Buys may be a con and a brigand, and we might, at our most charitable, view this theft as in keeping with his character, but as the gambit of a novelist it is too blatant – an ungainly form of imitation that we cannot let stand alongside the rest of this tedious and shallow work. We know how the old saying goes, but Red Dog seems very far from flattery.
A winner of multiple prizes in South Africa, it is set in the 1790s and 1800s, and narrated by its larger-than-life antihero Coenraad de Buys... Sprawling and overwrought, epic in its ambitions and, at times, in its achievements, Red Dog is difficult for those unfamiliar with Afrikaans history, but there is no mistaking its energy and imagination.

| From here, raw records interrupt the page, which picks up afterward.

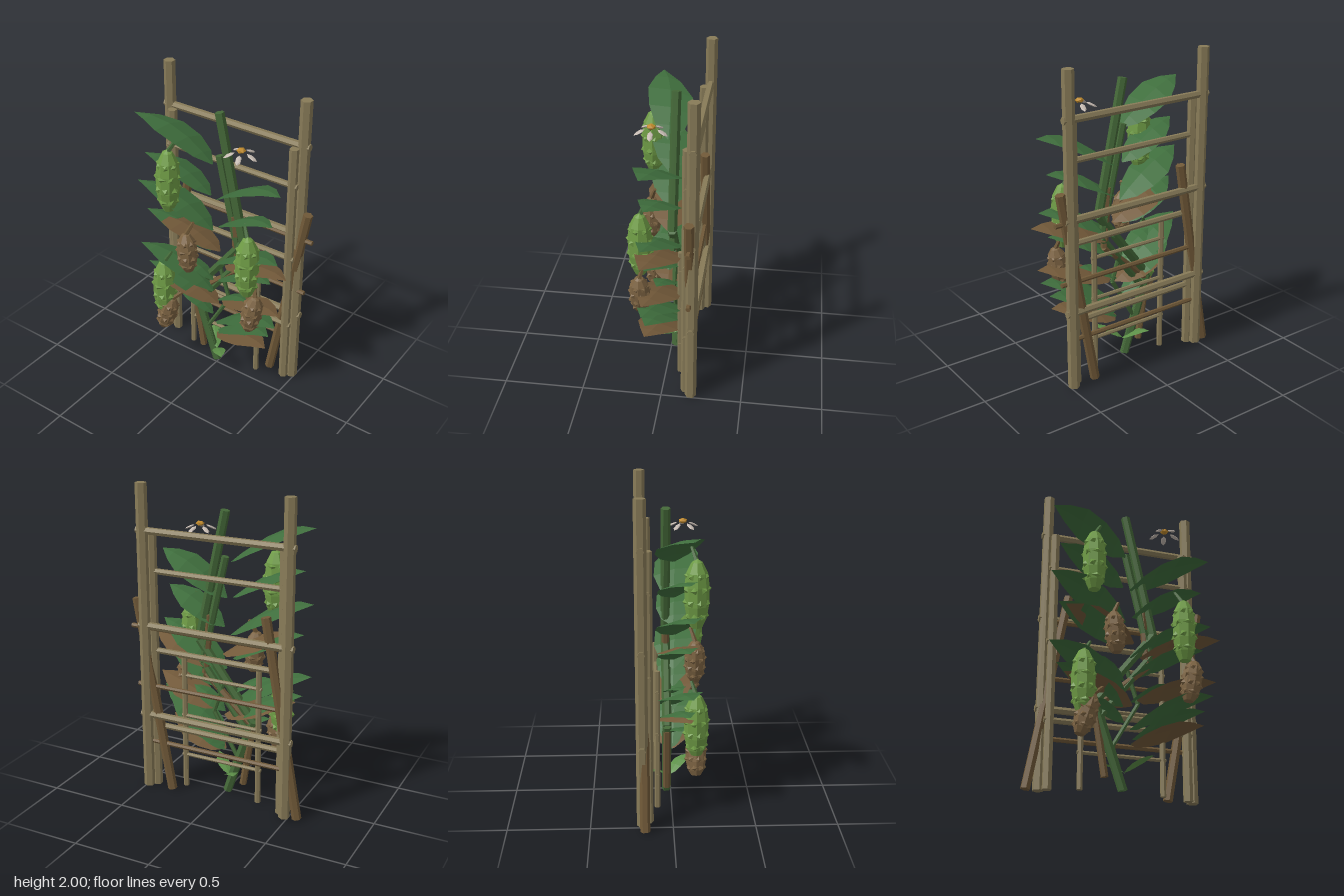
import * as THREE from 'three';

const mat = (color, side = THREE.FrontSide) =>
  new THREE.MeshStandardMaterial({ color, flatShading: true, side });
const V = (x, y, z) => new THREE.Vector3(x, y, z);
const UP = V(0, 1, 0);

const WOOD = mat(0x887b58), DEAD = mat(0x705938), STEM = mat(0x446838);
const LEAF = mat(0x3f6e3d, THREE.DoubleSide), DEADLEAF = mat(0x735a3a, THREE.DoubleSide);
const SPROUT = mat(0x5c8f48, THREE.DoubleSide), FRUIT = mat(0x6f9c46), DEADFRUIT = mat(0x7c6342);
const PETAL = mat(0xc4b9b0, THREE.DoubleSide), GOLD = mat(0xc08a2c);

function add(parent, name, geometry, material) {
  const m = new THREE.Mesh(geometry, material);
  m.name = name;
  parent.add(m);
  return m;
}

// Straight pole between two points
function pole(parent, name, a, b, r, material, sides = 6, r2 = r) {
  const d = b.clone().sub(a);
  const m = add(parent, name, new THREE.CylinderGeometry(r2, r, d.length(), sides), material);
  m.position.copy(a).add(b).multiplyScalar(0.5);
  m.quaternion.setFromUnitVectors(UP, d.normalize());
}

// Two posts and their crossbars, each given as [height, centre x]
function trellis(parent, name, o) {
  const g = new THREE.Group();
  g.name = name;
  const { cx = 0, lean = 0 } = o;
  for (const s of [-1, 1]) {
    const x = cx + s * o.x;
    pole(g, 'post', V(x, 0.01, o.z), V(x + lean, o.h, o.z), o.r, o.mat);
  }
  for (const [y, c] of o.rungs)
    pole(g, 'crossbar', V(c - o.half, y, o.z), V(c + o.half, y, o.z), o.bar, o.mat);
  parent.add(g);
}

// Zigzag climbing stem
function stem(parent, name, pts, r, material) {
  for (let i = 0; i < pts.length - 1; i++) {
    const [a, b] = [pts[i], pts[i + 1]].map(p => V(p[0], p[1], -0.028));
    pole(parent, name, a, b, r, material);
  }
}

// Arched leaf along +x: midrib and two edges from cross-sections, tip at t = 1
function leafGeometry(length, width, rise, tilt = 0.2) {
  const ts = [0, 0.14, 0.34, 0.58, 0.8, 1], ws = [0.05, 0.64, 0.95, 1, 0.57, 0];
  const pos = [], idx = [];
  ts.forEach((t, i) => {
    const w = ws[i] * width, y = rise * (2 * t - t * t);
    const z = width * (0.15 + 0.17 * t + 0.53 * t * t * t);
    for (const s of [-1, 0, 1])
      pos.push(t * length, y + s * w * tilt - (s ? 0.14 * w : 0), z + s * w);
    if (i) for (const k of [0, 1]) {
      const a = (i - 1) * 3 + k, b = a + 3;
      idx.push(a, a + 1, b, a + 1, b + 1, b);
    }
  });
  const g = new THREE.BufferGeometry();
  g.setAttribute('position', new THREE.Float32BufferAttribute(pos, 3));
  g.setIndex(idx);
  g.computeVertexNormals();
  return g;
}

// Leaf on side s (-1 or 1), given by its base and tip heights
function leaf(parent, name, s, x0, xTip, yBase, yTip, width, material) {
  const g = leafGeometry(Math.abs(xTip - x0), width, yTip - yBase);
  const m = add(parent, name, g, material);
  m.position.set(x0, yBase, 0);
  m.scale.x = s;
}

// Hanging fruit covered in broad pyramids, with a short stalk
function fruit(parent, name, x, y, h, r, lean, material, stalkMat) {
  const g = new THREE.Group();
  g.name = name;
  const prof = [[0, -0.5], [0.4, -0.49], [0.68, -0.36], [0.85, -0.16], [0.87, 0.12],
    [0.74, 0.32], [0.38, 0.47], [0, 0.52]];
  const body = prof.map(p => new THREE.Vector2(p[0] * r, p[1] * h));
  add(g, 'fruitBody', new THREE.LatheGeometry(body, 8), material);
  [-0.31, -0.11, 0.09, 0.28].forEach((f, row) => {
    const rr = r * (0.84 - 1.6 * f * f);
    for (let i = 0; i < 7; i++) {
      const a = (i + (row % 2) / 2) / 7 * Math.PI * 2 + Math.PI / 2;
      const c = add(g, 'spike', new THREE.ConeGeometry(r * 0.46, r * 0.34, 4), material);
      c.position.set(Math.cos(a) * rr, f * h, Math.sin(a) * rr);
      c.quaternion.setFromUnitVectors(UP, V(Math.cos(a), f * 0.7, Math.sin(a)).normalize());
    }
  });
  pole(g, 'stalk', V(0, h * 0.46, 0), V(-Math.sign(x) * 0.045, h * 0.46 + 0.085, -0.03), 0.016, stalkMat, 5, 0.01);
  g.position.set(x, y, 0.145);
  g.rotation.z = lean;
  parent.add(g);
}

export function createModel() {
  const root = new THREE.Group();
  root.name = 'climbingPlantOnTrellis';

  // Nested frames and a withered leaning one
  trellis(root, 'tallTrellis', { x: 0.48, z: -0.184, h: 2, r: 0.036, bar: 0.023, half: 0.52, rungs: [[0.515, 0], [1.113, 0], [1.712, 0]], mat: WOOD });
  trellis(root, 'middleTrellis', { x: 0.438, z: -0.147, h: 1.7, r: 0.03, bar: 0.019, half: 0.473, rungs: [[0.435, 0], [0.945, 0], [1.457, 0]], mat: WOOD });
  trellis(root, 'smallTrellis', { x: 0.257, z: -0.09, h: 0.92, r: 0.018, bar: 0.012, half: 0.277, rungs: [[0.235, 0], [0.51, 0], [0.785, 0]], mat: WOOD });
  trellis(root, 'witheredTrellis', { x: 0.437, cx: -0.122, lean: 0.225, z: -0.17, h: 1.28, r: 0.03, bar: 0.015, half: 0.5, rungs: [[0.325, -0.02], [0.71, 0.045], [1.095, 0.08]], mat: DEAD });

  // Stems
  stem(root, 'mainStem', [[-0.015, 0.01], [-0.19, 0.53], [0.18, 1.02], [0, 1.85]], 0.029, STEM);
  stem(root, 'middleStem', [[-0.01, 0.01], [-0.155, 0.45], [0.16, 0.87], [0, 1.57]], 0.024, STEM);
  stem(root, 'youngStem', [[0, 0.01], [-0.08, 0.27], [0.08, 0.55], [0, 0.8]], 0.014, STEM);
  stem(root, 'witheredStem', [[-0.125, 0.08], [-0.19, 0.5], [0.14, 0.8], [0.11, 1.19]], 0.023, DEAD);

  // Leaves alternate sides up the stems
  for (let i = 0; i < 6; i++) {
    const s = i % 2 ? 1 : -1;
    leaf(root, 'largeLeaf', s, s * 0.015, s * 0.518, 1.53 - i * 0.232, 1.765 - i * 0.232, 0.137, LEAF);
    leaf(root, 'middleLeaf', s, s * 0.03, s * 0.465, 1.31 - i * 0.2, 1.505 - i * 0.2, 0.12, LEAF);
  }
  for (let i = 0; i < 4; i++) {
    const s = i % 2 ? 1 : -1;
    leaf(root, 'youngLeaf', s, s * 0.02, s * 0.27, 0.68 - i * 0.135, 0.8 - i * 0.135, 0.07, LEAF);
  }

  // Withered leaves: [side, base x, tip x, base y, tip y]
  for (const [s, x0, x1, y0, y1] of [[-1, 0.04, -0.42, 0.93, 1.09], [1, 0.08, 0.578, 0.84, 0.985],
    [-1, 0.03, -0.42, 0.52, 0.65], [1, 0.06, 0.54, 0.56, 0.7], [1, 0.02, 0.45, 0.28, 0.41]])
    leaf(root, 'witheredLeaf', s, x0, x1, y0, y1, 0.13, DEADLEAF);

  // Ground sprout leaves
  for (const [turn, len] of [[-0.6, 0.19], [2.4, 0.18]]) {
    const m = add(root, 'sproutLeaf', leafGeometry(len, 0.042, 0.08, 0), SPROUT);
    m.position.set(-0.01, 0.11, -0.01);
    m.rotation.y = turn;
  }

  // Hanging fruits
  for (const [x, y] of [[-0.255, 1.395], [0.325, 1.0], [-0.31, 0.585]])
    fruit(root, 'fruit', x, y, 0.41, 0.085, 0, FRUIT, STEM);
  for (const [x, y, lean] of [[-0.12, 0.93, 0.08], [0.365, 0.67, -0.18], [-0.29, 0.39, -0.3]])
    fruit(root, 'witheredFruit', x, y, 0.27, 0.073, lean, DEADFRUIT, DEAD);

  // Flower with drooping petals
  const flower = new THREE.Group();
  flower.name = 'flower';
  const heart = add(flower, 'flowerCentre', new THREE.IcosahedronGeometry(0.028, 0), GOLD);
  heart.scale.y = 0.6;
  for (let i = 0; i < 5; i++) {
    const arm = new THREE.Group();
    arm.name = 'petalArm';
    arm.rotation.y = 0.05 + i / 5 * Math.PI * 2;
    const p = add(arm, 'petal', new THREE.SphereGeometry(1, 6, 4), PETAL);
    p.scale.set(0.036, 0.007, 0.018);
    p.position.set(0.07, -0.027, 0);
    p.rotation.z = -0.45;
    flower.add(arm);
  }
  flower.position.set(0.23, 1.725, 0.085);
  root.add(flower);

  return root;
}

Anker writes like a talented demon. Here’s a scene in a rural village before a fight between dogs and a hyena: “The hyena is calm, used to people. It’s also been here before. The men howl at the moon like ruttish backyard curs. The wind is keen and bleak; the only cloud in the sky is covering the moon’s shame.”